_What is being asked_
Determine how many lines of the listing contain the word "sections". The reply is that number alone.

[Opening Available data section]

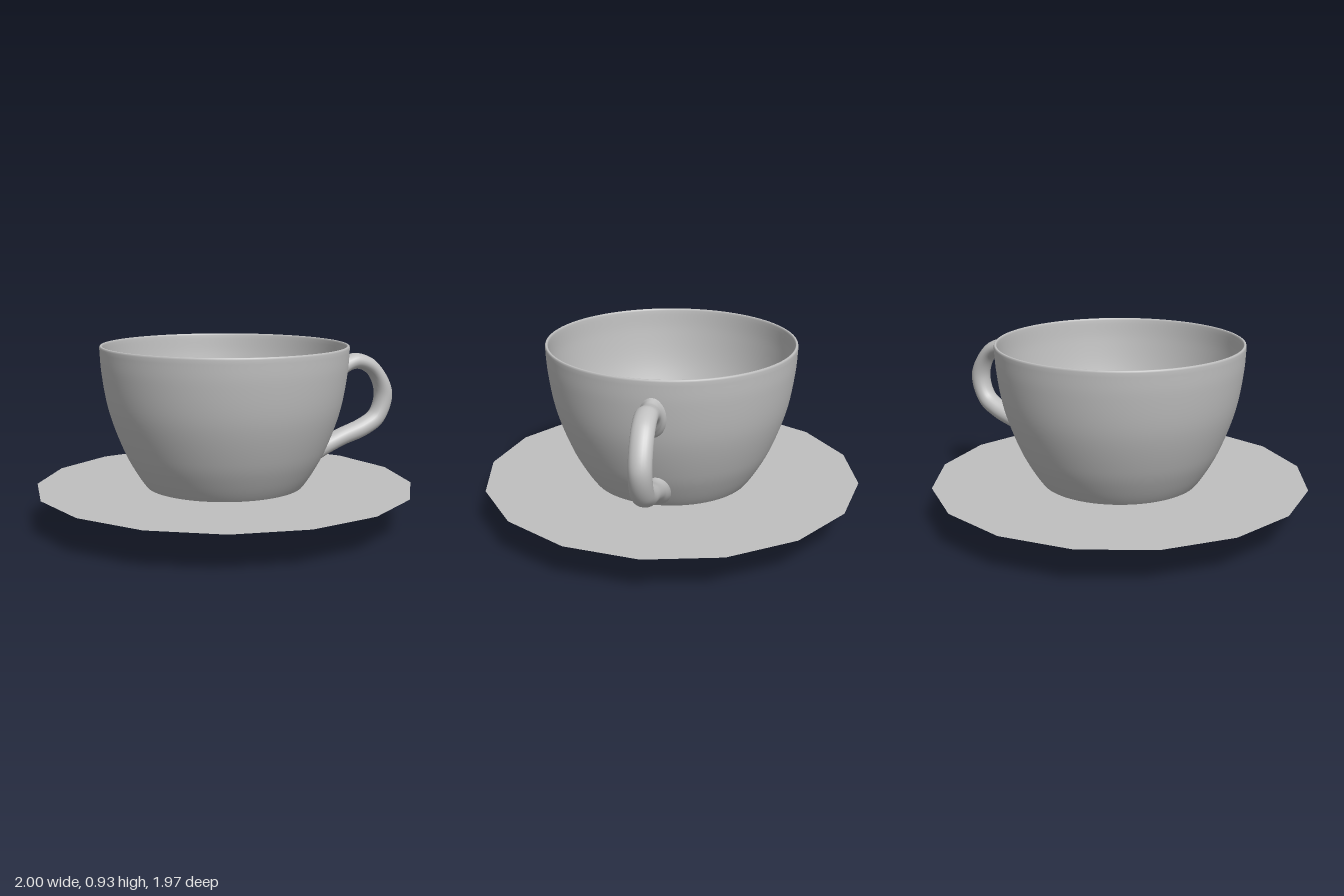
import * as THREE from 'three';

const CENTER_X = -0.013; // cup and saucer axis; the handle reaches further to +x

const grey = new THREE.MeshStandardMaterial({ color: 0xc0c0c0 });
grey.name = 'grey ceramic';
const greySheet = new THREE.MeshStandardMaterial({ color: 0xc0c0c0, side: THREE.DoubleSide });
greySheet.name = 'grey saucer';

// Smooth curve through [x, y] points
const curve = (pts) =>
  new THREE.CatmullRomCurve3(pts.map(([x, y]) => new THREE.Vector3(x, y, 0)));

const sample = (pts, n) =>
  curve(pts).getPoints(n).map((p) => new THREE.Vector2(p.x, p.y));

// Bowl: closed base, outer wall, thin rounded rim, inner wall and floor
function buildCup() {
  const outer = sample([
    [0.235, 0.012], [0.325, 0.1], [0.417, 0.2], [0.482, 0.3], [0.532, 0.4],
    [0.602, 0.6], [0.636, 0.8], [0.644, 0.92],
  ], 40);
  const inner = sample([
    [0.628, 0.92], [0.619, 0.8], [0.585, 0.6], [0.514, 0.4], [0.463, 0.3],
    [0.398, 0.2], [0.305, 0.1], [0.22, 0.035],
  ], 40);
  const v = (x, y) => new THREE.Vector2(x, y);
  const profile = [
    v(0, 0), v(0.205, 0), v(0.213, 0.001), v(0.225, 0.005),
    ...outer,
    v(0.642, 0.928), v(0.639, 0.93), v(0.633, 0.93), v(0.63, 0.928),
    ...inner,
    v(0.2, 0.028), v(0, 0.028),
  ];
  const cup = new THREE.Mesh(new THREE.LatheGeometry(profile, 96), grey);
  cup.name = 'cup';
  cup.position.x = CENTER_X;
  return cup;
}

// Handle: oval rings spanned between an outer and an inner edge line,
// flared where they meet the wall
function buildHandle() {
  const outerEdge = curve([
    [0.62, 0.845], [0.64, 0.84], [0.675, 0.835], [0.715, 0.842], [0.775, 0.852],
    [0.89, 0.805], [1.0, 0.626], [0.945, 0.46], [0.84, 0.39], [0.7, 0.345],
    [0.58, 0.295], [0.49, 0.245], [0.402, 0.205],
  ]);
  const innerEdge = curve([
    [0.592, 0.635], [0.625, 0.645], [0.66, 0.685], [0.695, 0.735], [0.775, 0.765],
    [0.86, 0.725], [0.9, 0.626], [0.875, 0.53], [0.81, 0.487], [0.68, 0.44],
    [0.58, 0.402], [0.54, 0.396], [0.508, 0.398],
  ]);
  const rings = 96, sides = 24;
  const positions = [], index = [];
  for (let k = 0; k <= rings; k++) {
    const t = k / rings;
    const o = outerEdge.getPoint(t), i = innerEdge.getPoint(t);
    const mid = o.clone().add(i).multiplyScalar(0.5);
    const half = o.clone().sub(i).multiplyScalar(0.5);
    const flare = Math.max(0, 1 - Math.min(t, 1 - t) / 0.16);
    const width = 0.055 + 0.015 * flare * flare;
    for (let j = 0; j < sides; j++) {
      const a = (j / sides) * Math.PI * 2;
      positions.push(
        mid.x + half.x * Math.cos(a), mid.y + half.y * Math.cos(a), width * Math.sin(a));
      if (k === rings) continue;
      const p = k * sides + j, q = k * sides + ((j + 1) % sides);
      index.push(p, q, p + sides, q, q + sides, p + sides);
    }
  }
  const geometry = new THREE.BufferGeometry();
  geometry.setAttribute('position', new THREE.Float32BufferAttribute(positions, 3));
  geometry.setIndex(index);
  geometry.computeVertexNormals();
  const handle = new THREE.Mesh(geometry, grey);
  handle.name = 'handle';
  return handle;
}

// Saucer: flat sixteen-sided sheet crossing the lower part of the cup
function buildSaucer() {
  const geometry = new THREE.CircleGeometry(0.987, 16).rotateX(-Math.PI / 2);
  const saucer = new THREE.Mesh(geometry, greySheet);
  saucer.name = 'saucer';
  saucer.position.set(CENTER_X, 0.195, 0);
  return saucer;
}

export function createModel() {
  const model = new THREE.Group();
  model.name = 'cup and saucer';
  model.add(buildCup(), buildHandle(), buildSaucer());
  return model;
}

[Closing Available data section]
[Opening Available data section]

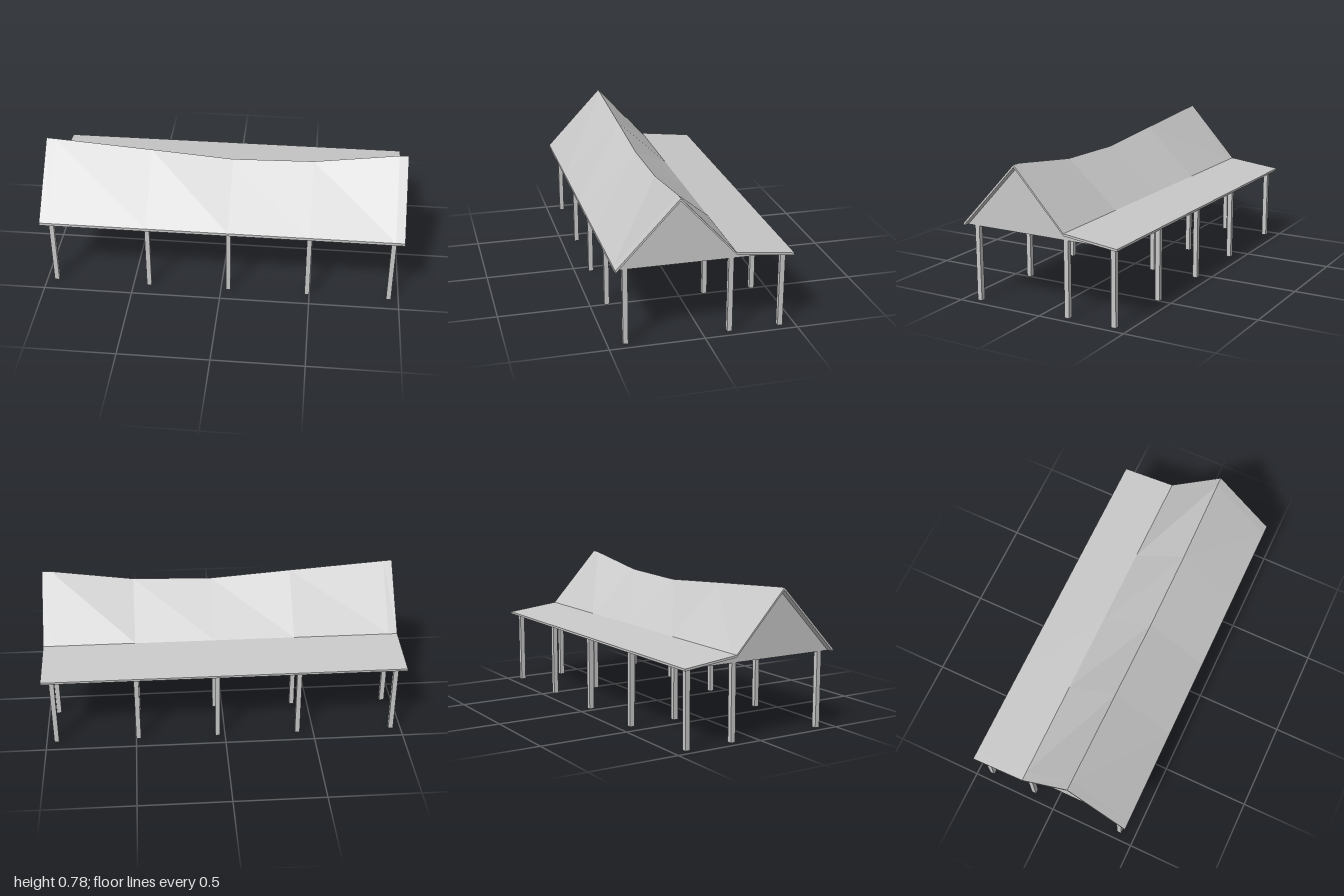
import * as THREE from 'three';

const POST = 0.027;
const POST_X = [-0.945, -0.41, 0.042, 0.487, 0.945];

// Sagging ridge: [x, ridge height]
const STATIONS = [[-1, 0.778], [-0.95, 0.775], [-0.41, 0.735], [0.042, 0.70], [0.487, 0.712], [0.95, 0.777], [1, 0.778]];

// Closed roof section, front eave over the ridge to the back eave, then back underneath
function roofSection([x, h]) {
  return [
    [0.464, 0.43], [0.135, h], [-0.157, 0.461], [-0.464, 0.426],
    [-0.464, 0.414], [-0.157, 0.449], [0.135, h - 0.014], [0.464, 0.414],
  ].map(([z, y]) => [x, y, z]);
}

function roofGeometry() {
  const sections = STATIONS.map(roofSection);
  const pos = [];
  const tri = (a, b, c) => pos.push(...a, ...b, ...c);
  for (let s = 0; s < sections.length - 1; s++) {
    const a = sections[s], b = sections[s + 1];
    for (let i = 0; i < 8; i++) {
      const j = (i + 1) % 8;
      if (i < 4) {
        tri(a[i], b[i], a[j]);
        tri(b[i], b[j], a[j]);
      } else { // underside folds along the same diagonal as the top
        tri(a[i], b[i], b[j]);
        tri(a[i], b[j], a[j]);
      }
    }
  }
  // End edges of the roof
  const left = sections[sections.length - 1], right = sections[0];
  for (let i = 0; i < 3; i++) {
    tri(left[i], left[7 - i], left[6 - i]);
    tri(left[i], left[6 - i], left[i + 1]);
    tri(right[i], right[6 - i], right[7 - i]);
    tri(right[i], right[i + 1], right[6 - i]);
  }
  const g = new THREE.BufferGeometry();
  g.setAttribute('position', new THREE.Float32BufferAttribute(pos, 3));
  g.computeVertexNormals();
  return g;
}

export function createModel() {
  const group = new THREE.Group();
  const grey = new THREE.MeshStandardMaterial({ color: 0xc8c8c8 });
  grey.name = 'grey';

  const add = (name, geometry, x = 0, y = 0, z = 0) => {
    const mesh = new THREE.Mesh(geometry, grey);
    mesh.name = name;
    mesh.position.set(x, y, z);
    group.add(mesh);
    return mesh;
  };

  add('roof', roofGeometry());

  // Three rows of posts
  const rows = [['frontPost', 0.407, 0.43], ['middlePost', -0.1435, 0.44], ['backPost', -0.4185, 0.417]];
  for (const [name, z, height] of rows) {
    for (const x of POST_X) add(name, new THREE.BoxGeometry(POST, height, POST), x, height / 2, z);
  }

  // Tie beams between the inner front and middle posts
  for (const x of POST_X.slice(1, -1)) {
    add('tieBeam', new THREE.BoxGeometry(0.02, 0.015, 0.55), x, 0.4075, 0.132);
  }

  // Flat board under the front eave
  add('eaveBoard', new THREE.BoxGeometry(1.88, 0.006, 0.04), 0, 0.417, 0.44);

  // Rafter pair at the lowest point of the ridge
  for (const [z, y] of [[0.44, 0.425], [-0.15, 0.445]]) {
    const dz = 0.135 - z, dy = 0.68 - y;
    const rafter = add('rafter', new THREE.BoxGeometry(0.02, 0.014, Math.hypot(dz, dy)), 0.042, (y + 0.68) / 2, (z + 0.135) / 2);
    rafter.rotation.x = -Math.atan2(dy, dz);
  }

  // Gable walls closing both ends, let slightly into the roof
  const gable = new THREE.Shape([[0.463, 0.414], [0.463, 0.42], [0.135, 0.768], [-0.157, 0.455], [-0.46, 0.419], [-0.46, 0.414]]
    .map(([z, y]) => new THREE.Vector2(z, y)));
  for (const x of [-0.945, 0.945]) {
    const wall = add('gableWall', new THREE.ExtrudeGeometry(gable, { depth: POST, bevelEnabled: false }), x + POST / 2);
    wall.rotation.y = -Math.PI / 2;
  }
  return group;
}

[Closing Available data section]

_Reply_
4